Excerpts from a dataset
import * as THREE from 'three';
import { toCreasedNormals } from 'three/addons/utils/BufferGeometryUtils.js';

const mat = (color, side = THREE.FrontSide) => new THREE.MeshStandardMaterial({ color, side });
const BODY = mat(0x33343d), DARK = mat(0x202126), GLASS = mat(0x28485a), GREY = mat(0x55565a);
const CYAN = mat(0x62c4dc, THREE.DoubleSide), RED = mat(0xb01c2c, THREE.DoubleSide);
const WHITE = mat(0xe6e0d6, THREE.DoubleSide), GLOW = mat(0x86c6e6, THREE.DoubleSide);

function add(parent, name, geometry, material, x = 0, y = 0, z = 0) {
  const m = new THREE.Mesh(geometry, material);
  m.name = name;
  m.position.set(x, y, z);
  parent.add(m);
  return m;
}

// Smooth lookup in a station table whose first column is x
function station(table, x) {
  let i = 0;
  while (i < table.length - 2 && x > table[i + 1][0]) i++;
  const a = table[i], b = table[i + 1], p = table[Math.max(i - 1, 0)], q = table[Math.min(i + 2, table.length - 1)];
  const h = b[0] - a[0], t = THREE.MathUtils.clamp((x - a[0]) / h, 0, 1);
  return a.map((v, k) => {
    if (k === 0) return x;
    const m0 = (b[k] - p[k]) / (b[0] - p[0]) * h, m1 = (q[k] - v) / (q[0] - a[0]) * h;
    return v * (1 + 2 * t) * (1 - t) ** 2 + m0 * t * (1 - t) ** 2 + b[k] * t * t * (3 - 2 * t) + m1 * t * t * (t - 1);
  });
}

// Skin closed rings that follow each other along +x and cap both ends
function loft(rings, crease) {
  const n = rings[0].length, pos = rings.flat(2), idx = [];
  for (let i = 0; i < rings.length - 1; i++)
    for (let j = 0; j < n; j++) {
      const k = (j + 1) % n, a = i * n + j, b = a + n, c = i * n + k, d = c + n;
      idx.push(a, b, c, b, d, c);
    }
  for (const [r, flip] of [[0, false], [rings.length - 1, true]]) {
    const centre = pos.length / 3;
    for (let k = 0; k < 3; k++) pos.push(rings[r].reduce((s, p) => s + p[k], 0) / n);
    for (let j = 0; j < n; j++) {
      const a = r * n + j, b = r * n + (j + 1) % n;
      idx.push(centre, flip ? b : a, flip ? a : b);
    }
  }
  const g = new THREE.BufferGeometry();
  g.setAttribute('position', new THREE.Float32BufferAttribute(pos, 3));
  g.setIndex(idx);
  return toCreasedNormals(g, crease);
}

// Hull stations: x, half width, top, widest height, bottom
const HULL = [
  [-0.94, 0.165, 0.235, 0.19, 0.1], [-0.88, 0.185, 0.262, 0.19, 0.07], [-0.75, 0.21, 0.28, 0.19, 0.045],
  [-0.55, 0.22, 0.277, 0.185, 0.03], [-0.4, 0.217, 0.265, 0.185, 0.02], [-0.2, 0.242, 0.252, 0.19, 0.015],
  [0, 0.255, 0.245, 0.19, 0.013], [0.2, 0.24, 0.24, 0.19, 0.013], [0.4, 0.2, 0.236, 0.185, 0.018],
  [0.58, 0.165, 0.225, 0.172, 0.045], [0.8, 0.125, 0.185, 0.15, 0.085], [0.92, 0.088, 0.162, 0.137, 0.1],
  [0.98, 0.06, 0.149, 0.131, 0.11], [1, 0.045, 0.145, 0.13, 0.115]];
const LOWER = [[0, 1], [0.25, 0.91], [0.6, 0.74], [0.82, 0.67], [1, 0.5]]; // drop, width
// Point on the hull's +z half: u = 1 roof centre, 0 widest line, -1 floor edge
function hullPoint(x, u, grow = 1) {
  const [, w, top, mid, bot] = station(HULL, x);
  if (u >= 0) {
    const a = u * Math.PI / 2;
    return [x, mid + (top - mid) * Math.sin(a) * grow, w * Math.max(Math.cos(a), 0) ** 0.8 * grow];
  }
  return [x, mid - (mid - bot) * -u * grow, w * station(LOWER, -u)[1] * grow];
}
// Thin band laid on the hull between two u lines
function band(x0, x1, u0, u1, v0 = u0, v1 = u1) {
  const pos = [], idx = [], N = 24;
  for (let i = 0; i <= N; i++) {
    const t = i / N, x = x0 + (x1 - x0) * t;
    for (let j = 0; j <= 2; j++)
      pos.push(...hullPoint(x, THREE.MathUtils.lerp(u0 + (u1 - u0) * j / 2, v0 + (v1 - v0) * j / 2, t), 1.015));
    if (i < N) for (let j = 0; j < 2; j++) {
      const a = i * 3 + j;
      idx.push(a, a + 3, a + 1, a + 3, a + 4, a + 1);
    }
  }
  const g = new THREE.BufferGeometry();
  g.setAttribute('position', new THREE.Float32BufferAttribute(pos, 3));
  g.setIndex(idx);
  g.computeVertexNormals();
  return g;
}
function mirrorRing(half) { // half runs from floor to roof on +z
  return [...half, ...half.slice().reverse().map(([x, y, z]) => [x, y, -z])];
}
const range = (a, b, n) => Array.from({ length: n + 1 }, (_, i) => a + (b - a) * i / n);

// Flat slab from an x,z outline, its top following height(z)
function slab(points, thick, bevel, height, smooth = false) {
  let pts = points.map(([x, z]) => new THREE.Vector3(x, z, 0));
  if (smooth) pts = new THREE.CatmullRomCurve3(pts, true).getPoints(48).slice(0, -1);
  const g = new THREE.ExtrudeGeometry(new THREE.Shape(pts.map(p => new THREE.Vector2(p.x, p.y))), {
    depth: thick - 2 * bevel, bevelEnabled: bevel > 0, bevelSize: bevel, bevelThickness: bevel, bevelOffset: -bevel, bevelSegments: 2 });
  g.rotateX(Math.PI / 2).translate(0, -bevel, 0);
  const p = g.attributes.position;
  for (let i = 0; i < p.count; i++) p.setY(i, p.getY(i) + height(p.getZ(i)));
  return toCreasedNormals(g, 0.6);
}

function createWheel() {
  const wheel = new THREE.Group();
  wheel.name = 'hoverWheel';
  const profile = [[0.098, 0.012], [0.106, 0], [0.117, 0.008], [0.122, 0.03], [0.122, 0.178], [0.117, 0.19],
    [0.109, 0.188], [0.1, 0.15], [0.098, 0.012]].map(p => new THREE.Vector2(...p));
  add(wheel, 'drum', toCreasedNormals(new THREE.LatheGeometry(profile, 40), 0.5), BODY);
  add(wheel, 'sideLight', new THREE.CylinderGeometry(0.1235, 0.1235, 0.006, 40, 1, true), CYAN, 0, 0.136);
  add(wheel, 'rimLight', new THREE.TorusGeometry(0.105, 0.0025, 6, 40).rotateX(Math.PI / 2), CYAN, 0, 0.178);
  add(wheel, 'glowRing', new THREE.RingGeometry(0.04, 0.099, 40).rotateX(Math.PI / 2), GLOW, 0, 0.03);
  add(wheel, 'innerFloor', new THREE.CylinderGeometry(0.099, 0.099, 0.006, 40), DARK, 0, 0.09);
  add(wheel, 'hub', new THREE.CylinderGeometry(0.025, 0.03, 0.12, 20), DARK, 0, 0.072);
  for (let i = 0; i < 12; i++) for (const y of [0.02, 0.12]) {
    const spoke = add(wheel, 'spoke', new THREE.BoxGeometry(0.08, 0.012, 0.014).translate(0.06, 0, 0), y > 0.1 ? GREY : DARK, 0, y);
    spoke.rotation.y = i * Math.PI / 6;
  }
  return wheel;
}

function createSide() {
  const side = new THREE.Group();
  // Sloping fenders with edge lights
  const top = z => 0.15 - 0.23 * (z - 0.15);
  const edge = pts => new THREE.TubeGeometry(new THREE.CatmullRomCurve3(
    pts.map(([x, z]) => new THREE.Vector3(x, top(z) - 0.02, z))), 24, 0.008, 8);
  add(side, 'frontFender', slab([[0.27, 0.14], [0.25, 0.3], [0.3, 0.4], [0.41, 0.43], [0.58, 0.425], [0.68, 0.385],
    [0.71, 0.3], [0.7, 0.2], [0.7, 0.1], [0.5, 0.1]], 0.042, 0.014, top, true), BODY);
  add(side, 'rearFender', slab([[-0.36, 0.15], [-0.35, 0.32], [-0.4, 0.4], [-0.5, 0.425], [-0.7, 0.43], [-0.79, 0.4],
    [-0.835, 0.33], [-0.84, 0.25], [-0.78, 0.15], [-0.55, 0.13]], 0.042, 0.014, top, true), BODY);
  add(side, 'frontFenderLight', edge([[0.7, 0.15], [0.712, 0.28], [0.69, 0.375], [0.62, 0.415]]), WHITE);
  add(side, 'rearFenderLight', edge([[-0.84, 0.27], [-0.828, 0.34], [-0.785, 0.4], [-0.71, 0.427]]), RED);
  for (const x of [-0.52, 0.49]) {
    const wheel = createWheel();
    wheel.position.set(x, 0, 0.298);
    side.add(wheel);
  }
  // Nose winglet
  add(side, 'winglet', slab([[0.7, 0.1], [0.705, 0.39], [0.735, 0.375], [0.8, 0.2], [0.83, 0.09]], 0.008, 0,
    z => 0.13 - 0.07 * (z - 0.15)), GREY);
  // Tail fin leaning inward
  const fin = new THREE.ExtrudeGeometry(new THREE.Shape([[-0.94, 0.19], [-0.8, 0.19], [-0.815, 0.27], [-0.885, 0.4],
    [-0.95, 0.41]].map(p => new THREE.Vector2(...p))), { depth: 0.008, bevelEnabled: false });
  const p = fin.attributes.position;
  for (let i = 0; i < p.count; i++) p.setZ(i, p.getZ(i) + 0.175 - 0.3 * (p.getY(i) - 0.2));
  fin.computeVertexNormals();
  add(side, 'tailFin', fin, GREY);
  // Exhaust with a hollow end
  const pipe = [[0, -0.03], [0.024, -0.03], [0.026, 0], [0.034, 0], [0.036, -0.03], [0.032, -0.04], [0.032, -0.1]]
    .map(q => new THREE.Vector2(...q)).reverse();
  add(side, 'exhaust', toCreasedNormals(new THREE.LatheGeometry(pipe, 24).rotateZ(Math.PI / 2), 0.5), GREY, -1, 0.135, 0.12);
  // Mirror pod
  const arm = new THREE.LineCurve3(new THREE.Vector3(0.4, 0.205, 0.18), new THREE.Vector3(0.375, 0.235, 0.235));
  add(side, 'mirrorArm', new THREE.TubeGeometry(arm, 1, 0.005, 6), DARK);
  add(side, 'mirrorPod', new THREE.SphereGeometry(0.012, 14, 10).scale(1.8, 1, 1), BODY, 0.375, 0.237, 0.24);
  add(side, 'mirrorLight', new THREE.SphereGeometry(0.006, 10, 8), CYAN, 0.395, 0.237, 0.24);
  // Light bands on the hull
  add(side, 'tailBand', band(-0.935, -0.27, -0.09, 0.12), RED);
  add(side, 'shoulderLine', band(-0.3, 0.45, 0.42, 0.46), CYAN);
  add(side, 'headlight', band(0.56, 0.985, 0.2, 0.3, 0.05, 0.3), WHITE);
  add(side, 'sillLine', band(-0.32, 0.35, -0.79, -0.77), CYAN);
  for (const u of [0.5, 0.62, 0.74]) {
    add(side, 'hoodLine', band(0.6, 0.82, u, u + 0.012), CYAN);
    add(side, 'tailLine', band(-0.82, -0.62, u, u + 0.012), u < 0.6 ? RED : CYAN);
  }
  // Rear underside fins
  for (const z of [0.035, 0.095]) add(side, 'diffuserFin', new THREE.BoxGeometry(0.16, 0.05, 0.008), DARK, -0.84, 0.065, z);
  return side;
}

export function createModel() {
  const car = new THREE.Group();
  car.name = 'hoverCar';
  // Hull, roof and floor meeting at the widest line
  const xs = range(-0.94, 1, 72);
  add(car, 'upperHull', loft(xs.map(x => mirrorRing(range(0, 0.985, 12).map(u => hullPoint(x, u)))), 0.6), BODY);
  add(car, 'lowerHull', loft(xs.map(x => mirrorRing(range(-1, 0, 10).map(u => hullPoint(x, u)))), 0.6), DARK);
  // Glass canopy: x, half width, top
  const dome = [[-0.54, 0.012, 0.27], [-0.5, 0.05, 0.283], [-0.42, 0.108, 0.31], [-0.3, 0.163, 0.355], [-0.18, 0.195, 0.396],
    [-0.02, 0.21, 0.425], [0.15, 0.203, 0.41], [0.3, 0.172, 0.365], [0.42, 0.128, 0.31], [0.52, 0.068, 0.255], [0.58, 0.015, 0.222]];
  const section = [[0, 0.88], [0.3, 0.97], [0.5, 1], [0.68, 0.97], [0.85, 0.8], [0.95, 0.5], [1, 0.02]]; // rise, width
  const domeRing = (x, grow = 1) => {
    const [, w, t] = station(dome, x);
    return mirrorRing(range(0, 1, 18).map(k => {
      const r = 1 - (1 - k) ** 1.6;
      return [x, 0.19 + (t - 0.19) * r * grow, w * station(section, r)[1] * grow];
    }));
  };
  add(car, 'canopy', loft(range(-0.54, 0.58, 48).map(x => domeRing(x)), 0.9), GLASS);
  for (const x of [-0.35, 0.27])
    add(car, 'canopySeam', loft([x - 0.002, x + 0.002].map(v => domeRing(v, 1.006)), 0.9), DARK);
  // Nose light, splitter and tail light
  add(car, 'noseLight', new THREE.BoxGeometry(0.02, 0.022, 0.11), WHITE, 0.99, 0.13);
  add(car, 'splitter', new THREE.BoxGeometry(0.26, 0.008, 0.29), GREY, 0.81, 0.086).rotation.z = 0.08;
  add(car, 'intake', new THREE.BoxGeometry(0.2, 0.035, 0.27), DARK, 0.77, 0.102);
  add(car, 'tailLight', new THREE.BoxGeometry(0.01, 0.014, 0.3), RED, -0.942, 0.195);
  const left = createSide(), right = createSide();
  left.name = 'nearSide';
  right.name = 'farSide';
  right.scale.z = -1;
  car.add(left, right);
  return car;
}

## Work item
In the data above, count the lines where the word "left" appears; reply with the number only.

## Answer box
3